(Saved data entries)
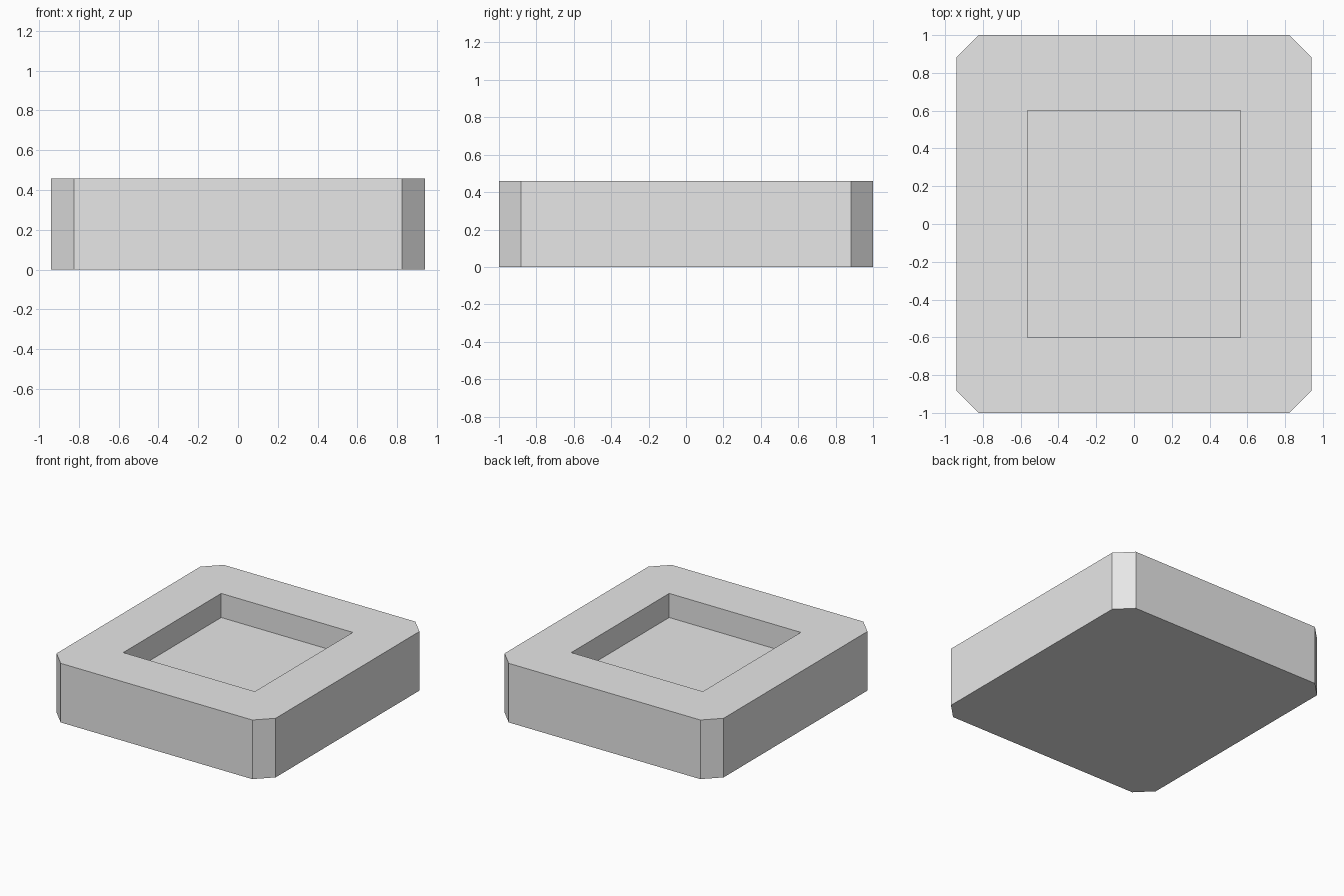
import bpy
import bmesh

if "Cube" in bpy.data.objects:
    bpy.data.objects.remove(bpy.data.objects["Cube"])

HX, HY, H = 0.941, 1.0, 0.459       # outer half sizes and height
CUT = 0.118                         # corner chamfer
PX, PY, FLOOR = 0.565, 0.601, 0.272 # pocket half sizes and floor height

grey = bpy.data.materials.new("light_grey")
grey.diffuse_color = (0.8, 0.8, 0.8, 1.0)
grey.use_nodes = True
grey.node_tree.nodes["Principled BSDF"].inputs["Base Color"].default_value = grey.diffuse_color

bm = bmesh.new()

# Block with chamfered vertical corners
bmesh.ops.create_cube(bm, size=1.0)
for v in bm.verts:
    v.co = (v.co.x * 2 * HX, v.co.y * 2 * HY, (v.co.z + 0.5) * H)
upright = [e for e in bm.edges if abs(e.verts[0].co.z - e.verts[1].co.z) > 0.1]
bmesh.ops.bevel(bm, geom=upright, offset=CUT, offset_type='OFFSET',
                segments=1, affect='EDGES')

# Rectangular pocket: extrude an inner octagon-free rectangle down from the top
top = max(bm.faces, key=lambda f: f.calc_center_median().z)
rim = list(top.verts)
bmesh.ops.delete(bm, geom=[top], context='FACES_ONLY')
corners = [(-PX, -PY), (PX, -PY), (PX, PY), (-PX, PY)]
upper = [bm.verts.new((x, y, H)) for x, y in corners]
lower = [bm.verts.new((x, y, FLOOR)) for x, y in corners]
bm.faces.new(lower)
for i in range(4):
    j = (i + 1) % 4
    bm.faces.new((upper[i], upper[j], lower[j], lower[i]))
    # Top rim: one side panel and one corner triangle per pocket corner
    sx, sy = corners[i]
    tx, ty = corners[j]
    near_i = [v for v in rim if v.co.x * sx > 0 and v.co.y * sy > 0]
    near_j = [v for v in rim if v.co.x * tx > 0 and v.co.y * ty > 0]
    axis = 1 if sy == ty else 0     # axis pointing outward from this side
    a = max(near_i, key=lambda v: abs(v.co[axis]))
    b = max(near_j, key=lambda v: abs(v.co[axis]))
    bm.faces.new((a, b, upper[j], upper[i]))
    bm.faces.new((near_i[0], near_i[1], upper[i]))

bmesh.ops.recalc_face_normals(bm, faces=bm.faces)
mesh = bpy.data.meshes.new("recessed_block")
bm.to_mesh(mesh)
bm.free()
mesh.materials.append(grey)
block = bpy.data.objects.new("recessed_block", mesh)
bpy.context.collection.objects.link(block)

---

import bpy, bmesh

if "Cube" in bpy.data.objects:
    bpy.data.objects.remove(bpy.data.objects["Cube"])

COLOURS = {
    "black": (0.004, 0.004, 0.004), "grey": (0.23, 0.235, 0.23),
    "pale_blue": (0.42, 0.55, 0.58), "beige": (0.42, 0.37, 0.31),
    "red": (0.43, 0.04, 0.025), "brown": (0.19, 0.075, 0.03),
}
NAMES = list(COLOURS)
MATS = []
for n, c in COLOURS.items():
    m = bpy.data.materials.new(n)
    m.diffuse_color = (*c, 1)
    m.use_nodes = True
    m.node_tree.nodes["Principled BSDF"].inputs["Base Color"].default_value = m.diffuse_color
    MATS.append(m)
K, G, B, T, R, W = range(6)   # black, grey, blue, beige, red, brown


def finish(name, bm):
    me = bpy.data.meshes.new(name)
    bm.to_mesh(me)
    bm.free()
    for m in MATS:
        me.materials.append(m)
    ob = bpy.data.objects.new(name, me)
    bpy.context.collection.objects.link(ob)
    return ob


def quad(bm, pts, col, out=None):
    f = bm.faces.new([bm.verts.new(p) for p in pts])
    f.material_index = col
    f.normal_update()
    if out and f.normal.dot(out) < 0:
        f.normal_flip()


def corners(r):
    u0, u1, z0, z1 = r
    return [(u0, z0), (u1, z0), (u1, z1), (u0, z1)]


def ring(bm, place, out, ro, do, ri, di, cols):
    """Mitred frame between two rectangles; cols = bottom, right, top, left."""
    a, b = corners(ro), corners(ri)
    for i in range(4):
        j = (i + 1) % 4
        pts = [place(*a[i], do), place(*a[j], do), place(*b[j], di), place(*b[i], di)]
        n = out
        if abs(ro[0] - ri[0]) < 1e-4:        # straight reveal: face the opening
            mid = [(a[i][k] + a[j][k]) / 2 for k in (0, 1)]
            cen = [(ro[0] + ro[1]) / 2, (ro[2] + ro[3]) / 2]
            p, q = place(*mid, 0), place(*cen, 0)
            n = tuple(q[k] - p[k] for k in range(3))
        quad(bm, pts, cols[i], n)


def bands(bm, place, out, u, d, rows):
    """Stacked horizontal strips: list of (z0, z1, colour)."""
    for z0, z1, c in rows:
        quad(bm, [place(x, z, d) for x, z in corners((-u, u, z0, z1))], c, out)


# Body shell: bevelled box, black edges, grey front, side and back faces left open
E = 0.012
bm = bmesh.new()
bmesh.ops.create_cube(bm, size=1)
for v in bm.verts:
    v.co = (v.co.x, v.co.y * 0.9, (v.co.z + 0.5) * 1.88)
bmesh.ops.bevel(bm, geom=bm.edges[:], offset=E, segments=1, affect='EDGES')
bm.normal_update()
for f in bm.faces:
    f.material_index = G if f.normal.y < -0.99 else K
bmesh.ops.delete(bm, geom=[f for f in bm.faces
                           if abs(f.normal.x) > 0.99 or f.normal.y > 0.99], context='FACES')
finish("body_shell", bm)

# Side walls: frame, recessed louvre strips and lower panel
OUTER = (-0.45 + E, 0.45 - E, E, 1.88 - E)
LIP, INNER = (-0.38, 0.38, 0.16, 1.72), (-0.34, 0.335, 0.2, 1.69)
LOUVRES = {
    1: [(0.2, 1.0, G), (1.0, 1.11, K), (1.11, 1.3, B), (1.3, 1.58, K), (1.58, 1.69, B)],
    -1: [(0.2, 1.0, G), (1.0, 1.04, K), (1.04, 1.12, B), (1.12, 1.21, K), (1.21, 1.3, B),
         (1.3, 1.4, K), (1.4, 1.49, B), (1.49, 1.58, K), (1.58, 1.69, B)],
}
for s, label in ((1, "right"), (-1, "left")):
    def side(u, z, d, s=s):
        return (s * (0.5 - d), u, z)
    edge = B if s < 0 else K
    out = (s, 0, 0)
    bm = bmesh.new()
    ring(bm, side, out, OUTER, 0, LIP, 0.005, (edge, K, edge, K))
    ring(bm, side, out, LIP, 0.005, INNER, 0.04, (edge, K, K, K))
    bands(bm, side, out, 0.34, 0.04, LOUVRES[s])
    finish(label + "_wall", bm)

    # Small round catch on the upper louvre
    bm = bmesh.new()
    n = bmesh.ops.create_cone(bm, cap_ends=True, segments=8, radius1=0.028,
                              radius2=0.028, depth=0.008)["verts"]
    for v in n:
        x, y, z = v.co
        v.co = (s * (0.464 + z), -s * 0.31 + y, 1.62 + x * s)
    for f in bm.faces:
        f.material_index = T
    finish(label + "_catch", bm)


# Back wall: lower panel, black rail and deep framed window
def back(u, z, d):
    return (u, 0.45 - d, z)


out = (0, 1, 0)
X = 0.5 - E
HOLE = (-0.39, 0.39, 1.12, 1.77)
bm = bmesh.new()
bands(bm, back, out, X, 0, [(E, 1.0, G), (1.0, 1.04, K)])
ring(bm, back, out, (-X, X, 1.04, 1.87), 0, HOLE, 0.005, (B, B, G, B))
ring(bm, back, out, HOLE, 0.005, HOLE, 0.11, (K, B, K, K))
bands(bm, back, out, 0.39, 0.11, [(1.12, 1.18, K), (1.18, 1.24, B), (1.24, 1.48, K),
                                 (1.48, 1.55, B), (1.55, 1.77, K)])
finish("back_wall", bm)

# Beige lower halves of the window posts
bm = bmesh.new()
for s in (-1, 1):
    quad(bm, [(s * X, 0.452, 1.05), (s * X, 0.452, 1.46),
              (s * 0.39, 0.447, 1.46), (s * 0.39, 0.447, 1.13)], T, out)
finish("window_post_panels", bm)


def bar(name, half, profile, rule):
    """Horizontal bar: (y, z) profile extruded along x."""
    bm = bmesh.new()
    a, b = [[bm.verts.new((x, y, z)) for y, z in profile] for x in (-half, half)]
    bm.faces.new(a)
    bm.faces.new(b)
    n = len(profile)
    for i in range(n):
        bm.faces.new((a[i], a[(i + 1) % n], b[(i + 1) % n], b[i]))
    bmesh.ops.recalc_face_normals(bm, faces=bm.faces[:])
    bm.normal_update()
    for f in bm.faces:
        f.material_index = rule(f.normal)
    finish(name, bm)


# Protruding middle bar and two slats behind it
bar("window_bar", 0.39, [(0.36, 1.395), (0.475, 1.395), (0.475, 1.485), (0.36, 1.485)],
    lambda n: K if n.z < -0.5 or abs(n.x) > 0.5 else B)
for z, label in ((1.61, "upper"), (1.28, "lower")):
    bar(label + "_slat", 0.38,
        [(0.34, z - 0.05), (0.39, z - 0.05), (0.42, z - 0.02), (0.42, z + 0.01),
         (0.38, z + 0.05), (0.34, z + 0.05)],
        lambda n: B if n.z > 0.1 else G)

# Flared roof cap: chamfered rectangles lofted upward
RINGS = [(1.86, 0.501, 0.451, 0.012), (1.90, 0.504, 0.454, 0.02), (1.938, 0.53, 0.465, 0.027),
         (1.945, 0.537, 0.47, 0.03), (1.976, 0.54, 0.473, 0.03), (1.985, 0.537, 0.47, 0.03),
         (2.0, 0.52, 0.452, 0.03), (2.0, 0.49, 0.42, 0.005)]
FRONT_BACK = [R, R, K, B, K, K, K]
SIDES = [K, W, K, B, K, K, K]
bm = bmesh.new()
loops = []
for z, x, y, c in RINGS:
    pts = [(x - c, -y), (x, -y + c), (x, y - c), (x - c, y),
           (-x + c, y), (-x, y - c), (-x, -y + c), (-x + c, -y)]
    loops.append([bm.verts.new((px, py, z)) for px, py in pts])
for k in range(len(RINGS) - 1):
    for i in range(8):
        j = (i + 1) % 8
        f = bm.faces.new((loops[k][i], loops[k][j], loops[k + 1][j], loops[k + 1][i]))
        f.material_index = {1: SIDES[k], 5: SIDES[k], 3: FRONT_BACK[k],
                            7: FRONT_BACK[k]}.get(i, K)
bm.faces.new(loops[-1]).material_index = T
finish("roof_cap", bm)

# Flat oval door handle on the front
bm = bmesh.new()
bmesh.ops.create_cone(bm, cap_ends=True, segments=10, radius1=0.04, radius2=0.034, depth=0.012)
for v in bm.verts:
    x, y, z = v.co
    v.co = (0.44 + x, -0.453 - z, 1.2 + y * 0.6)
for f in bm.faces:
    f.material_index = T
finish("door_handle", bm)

## Your instructions:
What is asked for is an exact copy of the lines above from the one containing "ob = bpy.data.objects.new(name, me)" through the one containing "if abs(ro[0] - ri[0])", and only those.

## Result:
    ob = bpy.data.objects.new(name, me)
    bpy.context.collection.objects.link(ob)
    return ob


def quad(bm, pts, col, out=None):
    f = bm.faces.new([bm.verts.new(p) for p in pts])
    f.material_index = col
    f.normal_update()
    if out and f.normal.dot(out) < 0:
        f.normal_flip()


def corners(r):
    u0, u1, z0, z1 = r
    return [(u0, z0), (u1, z0), (u1, z1), (u0, z1)]


def ring(bm, place, out, ro, do, ri, di, cols):
    """Mitred frame between two rectangles; cols = bottom, right, top, left."""
    a, b = corners(ro), corners(ri)
    for i in range(4):
        j = (i + 1) % 4
        pts = [place(*a[i], do), place(*a[j], do), place(*b[j], di), place(*b[i], di)]
        n = out
        if abs(ro[0] - ri[0]) < 1e-4:        # straight reveal: face the opening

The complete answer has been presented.